Simple, honest, damn good bluegrass.
Upon hearing the Grascals for the first time, you'd swear that they've been a band for decades, or at least been crammed into a time traveling DeLorean and brought to the 21st century from early 1950s Appalachia. The truth is that the Grascals have only been together for five years; however, they've been some pretty jam-packed years, touring as Dolly Parton's backing band in 2004 and recording with folks like George Jones, Steve Wariner, and legendary mandolin player Bobby Osborne.
Although the Grascals have both feet firmly planted in the bluegrass tradition, they also owe a debt to classic country music, as evidenced by their covers of George Jones, Waylon Jennings, and Merle Haggard songs. It's a testament to the Grascals' musicianship that they can make songs like "Today I Started Loving You Again" and "Choices" sound like they've been bluegrass songs all along -- and in the case of "Choices", make it sound as good as (if not better than) the Possum's original. At first it's a little jarring to hear "Only Daddy That'll Walk the Line", a song entirely associated with Jennings' rich baritone, sung in a nasal tenor, but by the second or third listen, the Grascals' version begins to grow on you. By the fourth listen, you'll be singing along.
In addition to their country covers, the Grascals also tackle bluegrass standards, most notably the Flatt and Scruggs version of the traditional song "Rollin' in My Sweet Baby's Arms", on which new addition to the band Aaron McDaris gets to show off his fancy banjo pickin' skills. The final song of the album is the classic bluegrass gospel song "Farther Along". It's been recorded by approximately every bluegrass artist ever, and while the Grascals' take on it isn't especially innovative, their four-part harmony makes this song a joy to listen to. And for those who have never seen the band live, realize that those voices on the record are untouched by ProTools. In person, the harmonies are just as sweet.
Keep on Walkin' also has a couple Grascal-penned originals as well as tracks from some of songwriting's big guns. Vince Gill, a bluegrasser himself before the Nashville establishment sunk their claws in him, guests on "Sad Wind Sighs", an Aubrey Holt song so upbeat you forget it's about a dead girl. "Remembering" is quite possibly the "He Stopped Loving Her Today" of 2008, but this time, instead of a man having to die in order to forget a lover, the song's lens is focused on a D-Day veteran who can only find peace in death 40 years later. It's a poignant reminder of the human component of warfare, and sadly, this song may ring true for more than a few listeners out there today.

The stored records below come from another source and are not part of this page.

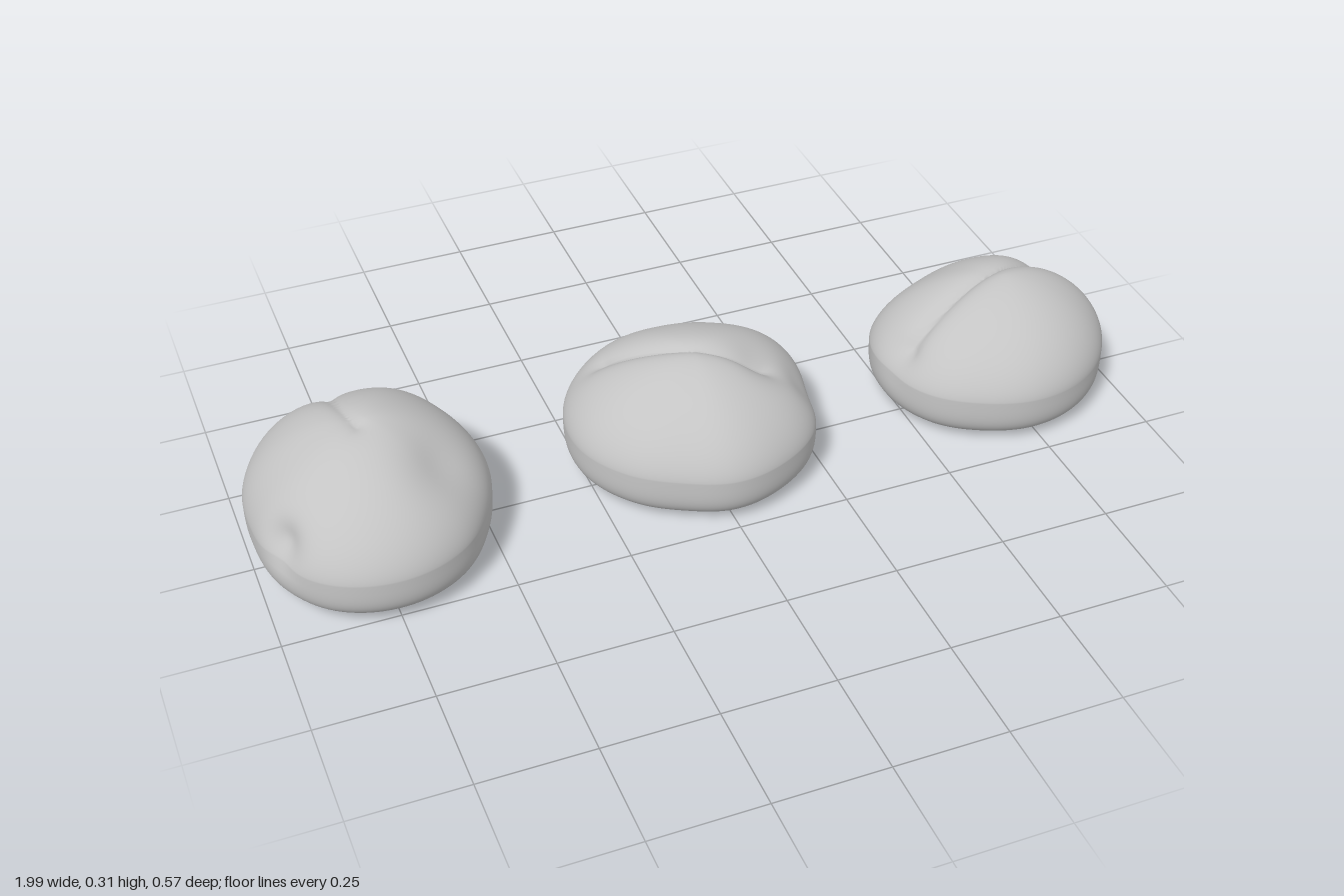
import * as THREE from 'three';
import { mergeVertices } from 'three/addons/utils/BufferGeometryUtils.js';

const BELLY = 0.12; // height of the widest level

// outline: radii every 30 degrees from +x towards +z; seam: three x,z points of a curved crease
// dents: [x, y, z, radius, depth], all relative to the middle of the roll
const ROLLS = [
  { name: 'leftRoll', x: 0.73, z: -0.02, height: 0.3, apex: [0.03, -0.01],
    outline: [0.265, 0.255, 0.245, 0.24, 0.24, 0.258, 0.27, 0.275, 0.25, 0.25, 0.257, 0.25],
    seam: [[-0.23, 0.03], [0.02, -0.04], [0.23, -0.12]], seamDepth: 0.11,
    dents: [[0.22, 0.12, -0.11, 0.05, 0.06], [-0.25, 0.15, 0.02, 0.05, 0.04]] },
  { name: 'middleRoll', x: 0, z: 0, height: 0.3, apex: [0, -0.02],
    outline: [0.265, 0.26, 0.245, 0.24, 0.23, 0.25, 0.28, 0.3, 0.305, 0.285, 0.285, 0.3],
    seam: [[-0.18, -0.15], [-0.03, -0.02], [0.16, 0.03]], seamDepth: 0.11,
    dents: [[0.14, 0.24, 0.02, 0.06, 0.07], [0.23, 0.17, 0.03, 0.06, 0.05]] },
  { name: 'rightRoll', x: -0.74, z: 0, height: 0.323, apex: [0.01, -0.02],
    outline: [0.26, 0.255, 0.27, 0.28, 0.28, 0.265, 0.255, 0.275, 0.298, 0.29, 0.295, 0.27],
    seam: [[-0.02, -0.27], [-0.04, -0.1], [-0.01, 0.0]], seamDepth: 0.07,
    dents: [[0.13, 0.23, 0.1, 0.08, 0.09], [-0.2, 0.15, 0.12, 0.045, 0.13],
      [0.02, 0.15, -0.29, 0.06, 0.1]] },
];

// Smooth periodic interpolation of the outline radii
function radiusAt(list, angle) {
  const n = list.length;
  const f = ((angle / (Math.PI * 2)) * n + n) % n;
  const i = Math.floor(f), t = f - i;
  const [a, b, c, d] = [-1, 0, 1, 2].map((k) => list[(i + k + n) % n]);
  return b + 0.5 * t * (c - a + t * (2 * a - 5 * b + 4 * c - d + t * (3 * (b - c) + d - a)));
}

// Distance in plan from a point to a polyline
function seamDistance(points, x, z) {
  let best = Infinity;
  for (let i = 0; i < points.length - 1; i++) {
    const a = points[i], b = points[i + 1];
    const dx = b.x - a.x, dz = b.y - a.y;
    const t = THREE.MathUtils.clamp(((x - a.x) * dx + (z - a.y) * dz) / (dx * dx + dz * dz), 0, 1);
    best = Math.min(best, Math.hypot(x - a.x - dx * t, z - a.y - dz * t));
  }
  return best;
}

function rollGeometry(roll) {
  const sphere = new THREE.SphereGeometry(1, 112, 88);
  sphere.deleteAttribute('uv');
  sphere.deleteAttribute('normal');
  const geometry = mergeVertices(sphere, 1e-5);
  const pos = geometry.attributes.position;
  const seam = new THREE.QuadraticBezierCurve(
    ...roll.seam.map(([x, z]) => new THREE.Vector2(x, z))).getPoints(16);
  const p = new THREE.Vector3();
  for (let i = 0; i < pos.count; i++) {
    p.fromBufferAttribute(pos, i);
    // Domed top, tighter rounded base
    const power = p.y > 0 ? 2 / 1.65 : 2 / 4;
    const spread = Math.pow(Math.hypot(p.x, p.z), power);
    const rise = Math.pow(Math.abs(p.y), power);
    const angle = Math.atan2(p.z, p.x);
    const radius = radiusAt(roll.outline, angle) * spread;
    const up = p.y > 0;
    let x = Math.cos(angle) * radius, z = Math.sin(angle) * radius;
    let y = up ? rise * (roll.height - BELLY) : -rise * BELLY;
    if (up) {
      x += roll.apex[0] * rise;
      z += roll.apex[1] * rise;
    } else {
      y += 0.006 * Math.max(0, 1 - (spread / 0.7) ** 2); // slightly hollow underside
    }
    // Crease and dents pull the surface towards the middle
    let pull = 0;
    if (up) {
      const d = seamDistance(seam, x, z);
      pull += roll.seamDepth * Math.exp(-d / 0.024) * THREE.MathUtils.smoothstep(rise, 0, 0.35);
    }
    for (const [dx, dy, dz, size, depth] of roll.dents) {
      const d2 = (x - dx) ** 2 + (y + BELLY - dy) ** 2 + (z - dz) ** 2;
      pull += depth * Math.exp(-d2 / (size * size));
    }
    const s = 1 - pull;
    pos.setXYZ(i, x * s, BELLY + y * s, z * s);
  }
  geometry.computeVertexNormals();
  return geometry;
}

export function createModel() {
  const group = new THREE.Group();
  group.name = 'breadRolls';
  const dough = new THREE.MeshStandardMaterial({ color: 0xc4c4c4 });
  dough.name = 'plain grey dough';
  for (const roll of ROLLS) {
    const mesh = new THREE.Mesh(rollGeometry(roll), dough);
    mesh.name = roll.name;
    mesh.position.set(roll.x, 0, roll.z);
    group.add(mesh);
  }
  return group;
}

With the release of this album, the Grascals have hit their stride, proving they don't need a cadre of big-name guest stars on their records in order to release good music. Keep on Walkin' is proof positive that the Grascals are one of the best bands –- regardless of genre -- out there. Although the golden age of bluegrass music is generally considered to have ended 50 years ago, the Grascals are doing a damn good job of bringing it back.